Maybe you’re planning on getting married, or perhaps after much consideration you’ve decided to move in with your long-term partner. By choosing either one of these paths you are embarking on an important journey and a major life transition that will surely impact you in ways you may or may not have yet considered. As you may have realized, moving in with your partner will require both of you to take a good, hard look at your financial picture – both individually and jointly. In order to get off to a solid beginning with your new spouse or significant other, make these 5 smart money moves. Doing so will ensure that your road to domestic partnership is a smoother and more blissful experience for both of you.
- Put everything out on the table. Make sure your new ‘roommate’ knows your financial situation, and that you know theirs. Although we tend to want to keep certain details of our financial histories private, knowing about one another’s debt, credit and spending habits in advance could save you both some unpleasant surprises down the road.
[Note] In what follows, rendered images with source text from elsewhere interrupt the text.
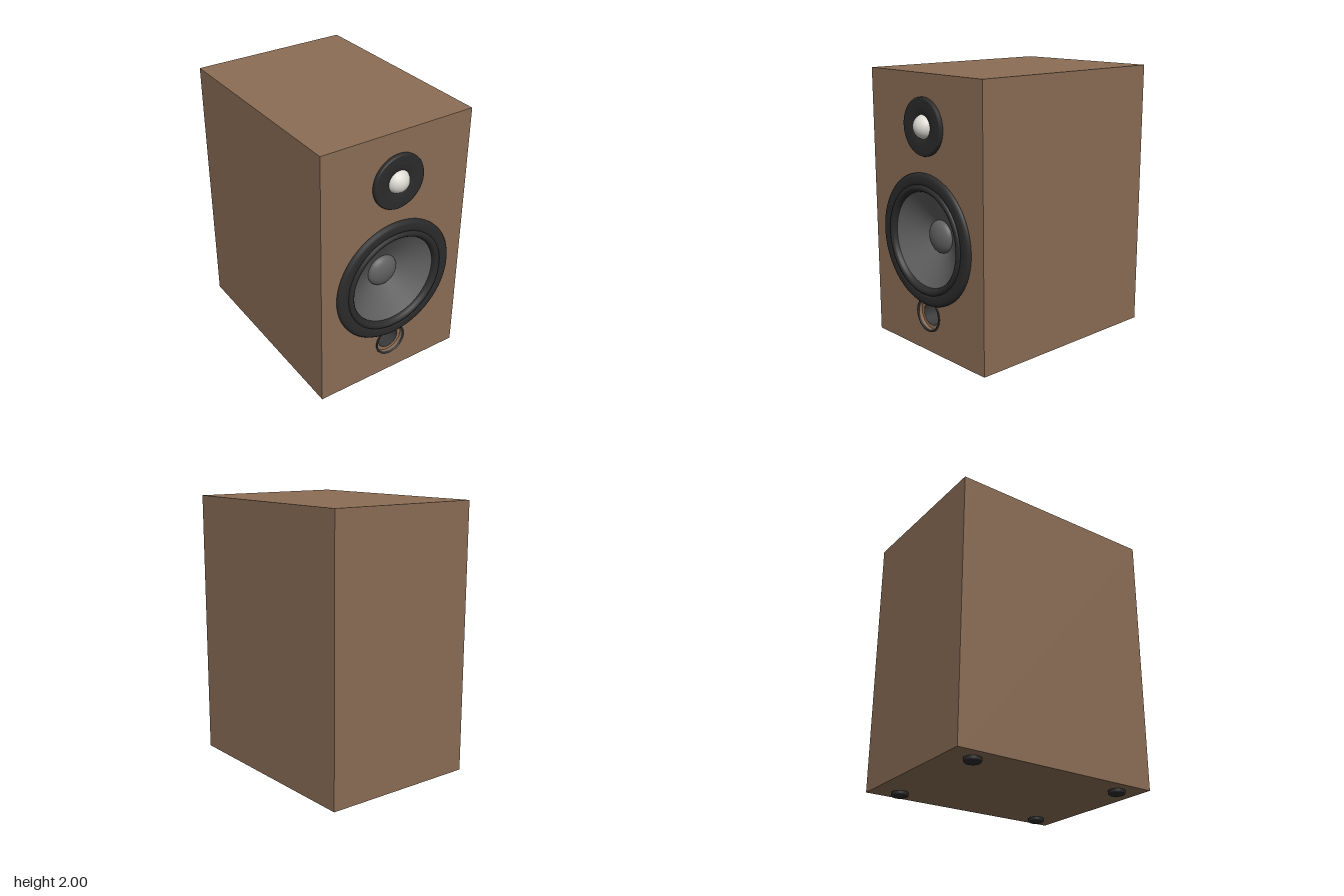
import * as THREE from 'three';

const mat = (name, color, side = THREE.FrontSide) => {
  const m = new THREE.MeshStandardMaterial({ color, side });
  m.name = name;
  return m;
};

export function createModel() {
  const wood = mat('brown wood', 0x8b6d55);
  const rubber = mat('black rubber', 0x2b2b2b);
  const coneGrey = mat('cone grey', 0x606060);
  const silver = mat('pale silver', 0xdcdad2);
  const portGrey = mat('port grey', 0x3a3a3a, THREE.DoubleSide);

  const model = new THREE.Group();
  model.name = 'bookshelfSpeaker';
  const add = (parent, name, geometry, material, x = 0, y = 0, z = 0) => {
    const mesh = new THREE.Mesh(geometry, material);
    mesh.name = name;
    mesh.position.set(x, y, z);
    parent.add(mesh);
    return mesh;
  };
  // Turned part facing forward; points are [radius, z], from outside to centre
  const turned = (points) => new THREE.LatheGeometry(
    points.map(([r, z]) => new THREE.Vector2(r, z)), 64).rotateX(Math.PI / 2);

  const W = 0.592, BOTTOM = 0.03, TOP = 2, FRONT = 0.75, BACK = -0.825;
  const wooferY = 0.853, tweeterY = 1.642, portY = 0.305;

  // Cabinet: extruded body with openings, closed by a back panel
  const outline = new THREE.Shape([
    new THREE.Vector2(-W, BOTTOM), new THREE.Vector2(W, BOTTOM),
    new THREE.Vector2(W, TOP), new THREE.Vector2(-W, TOP)]);
  for (const [y, r] of [[wooferY, 0.36], [portY, 0.113]]) {
    outline.holes.push(new THREE.Path().absarc(0, y, r, 0, Math.PI * 2, true));
  }
  const panel = 0.04;
  add(model, 'cabinet', new THREE.ExtrudeGeometry(outline,
    { depth: FRONT - BACK - panel, bevelEnabled: false, curveSegments: 32 }), wood, 0, 0, BACK + panel);
  add(model, 'backPanel', new THREE.BoxGeometry(W * 2, TOP - BOTTOM, panel), wood,
    0, (TOP + BOTTOM) / 2, BACK + panel / 2);

  // Woofer: rounded frame, raised surround, recessed cone and dust cap
  const woofer = new THREE.Group();
  woofer.name = 'woofer';
  woofer.position.set(0, wooferY, FRONT);
  model.add(woofer);
  add(woofer, 'wooferFrame', turned([[0.472, 0], [0.472, 0.012], [0.462, 0.024], [0.445, 0.03],
    [0.41, 0.031], [0.392, 0.026], [0.385, 0.018]]), rubber);
  add(woofer, 'wooferSurround', turned([[0.392, 0.015], [0.39, 0.03], [0.382, 0.038], [0.37, 0.042],
    [0.357, 0.038], [0.347, 0.027], [0.34, 0.008], [0.34, -0.005]]), rubber);
  add(woofer, 'wooferCone', turned([[0.343, 0.005], [0.23, -0.065], [0.11, -0.135]]), coneGrey);
  const cap = [];
  for (let i = 0; i <= 10; i++) {
    const a = (i / 10) * Math.PI / 2;
    cap.push([0.12 * Math.cos(a), -0.132 + 0.06 * Math.sin(a)]);
  }
  add(woofer, 'dustCap', turned(cap), coneGrey);

  // Tweeter: round plate with a silver dome
  const tweeter = new THREE.Group();
  tweeter.name = 'tweeter';
  tweeter.position.set(0, tweeterY, FRONT);
  model.add(tweeter);
  add(tweeter, 'tweeterPlate', turned([[0.2, 0], [0.2, 0.018], [0.196, 0.025], [0.188, 0.028],
    [0.13, 0.027], [0.095, 0.022], [0.08, 0.015]]), rubber);
  add(tweeter, 'tweeterDome', new THREE.SphereGeometry(0.088, 40, 20, 0, Math.PI * 2, 0, Math.PI / 2)
    .rotateX(Math.PI / 2), silver, 0, 0, -0.013);

  // Bass port: trim ring, recessed lip and open tube
  const port = new THREE.Group();
  port.name = 'bassPort';
  port.position.set(0, portY, FRONT);
  model.add(port);
  add(port, 'portTrim', turned([[0.126, 0], [0.125, 0.006], [0.113, 0.006], [0.111, -0.006]]), rubber);
  add(port, 'portLip', new THREE.RingGeometry(0.084, 0.115, 64), wood, 0, 0, -0.03);
  add(port, 'portTube', new THREE.CylinderGeometry(0.085, 0.082, 0.4, 48, 1, true)
    .rotateX(Math.PI / 2), portGrey, 0, 0, -0.228);

  // Feet
  const foot = new THREE.LatheGeometry([[0, 0], [0.05, 0], [0.058, 0.006], [0.06, 0.012], [0.06, 0.03]]
    .map(([r, y]) => new THREE.Vector2(r, y)), 32);
  for (const x of [-0.46, 0.46]) {
    for (const z of [0.56, -0.63]) add(model, 'foot', foot, rubber, x, 0, z);
  }
  return model;
}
Have a candid conversation together, and agree to spare the judgment over anyone’s past financial mishaps. This is your chance to turn over a new leaf together.
- Design a plan for paying your bills now that you’ll be sharing things like rent, utilities and food. You can consider dividing expenses equally, or splitting them proportionate to each person’s income. SplitWise is a free app that helps you track who-owes-what. Either way, make sure it’s a division that both of you are comfortable with.
- Have a discussion about joint goals. Different people value different things, and you both have the right to spend your money on the things that make you feel happy, comfortable, and satisfied. Ensure that you and your partner have set joint financial goals that you are willing to work toward together, and that you can hold one another accountable to. Goals could include a down payment for a house, a vacation fund, or retirement planning. SmartAboutMoney.org offers a Life Values quiz for spouses & partners—it will help you determine whether you are a good financial fit. Take it here.
- Explore the benefits that your employer extends to spouses or domestic partners. In addition to tax benefits that will kick in following your change to newlywed status, some employers offer benefits just for being married – health insurance is one example. Additionally, consider whether you’d like to name your partner as a beneficiary on any life insurance policies that you might hold (if you’re not married).
- Reevaluate your joint spending plans, progress toward goals, and financial picture regularly, just as you would if you were on your own. Mint.com is a tool that allows you to see exactly where your funds are being allocated each month, and will help keep you in check as you maintain a monthly budget and work toward your goals. Agree to keep each other up to date on any changes that may impact your life together.
Smart About Money. Living together: 10 tips for combining finances. Available at http://www.smartaboutmoney.org/Your-Money/Life-Transitions/Living-Together.aspx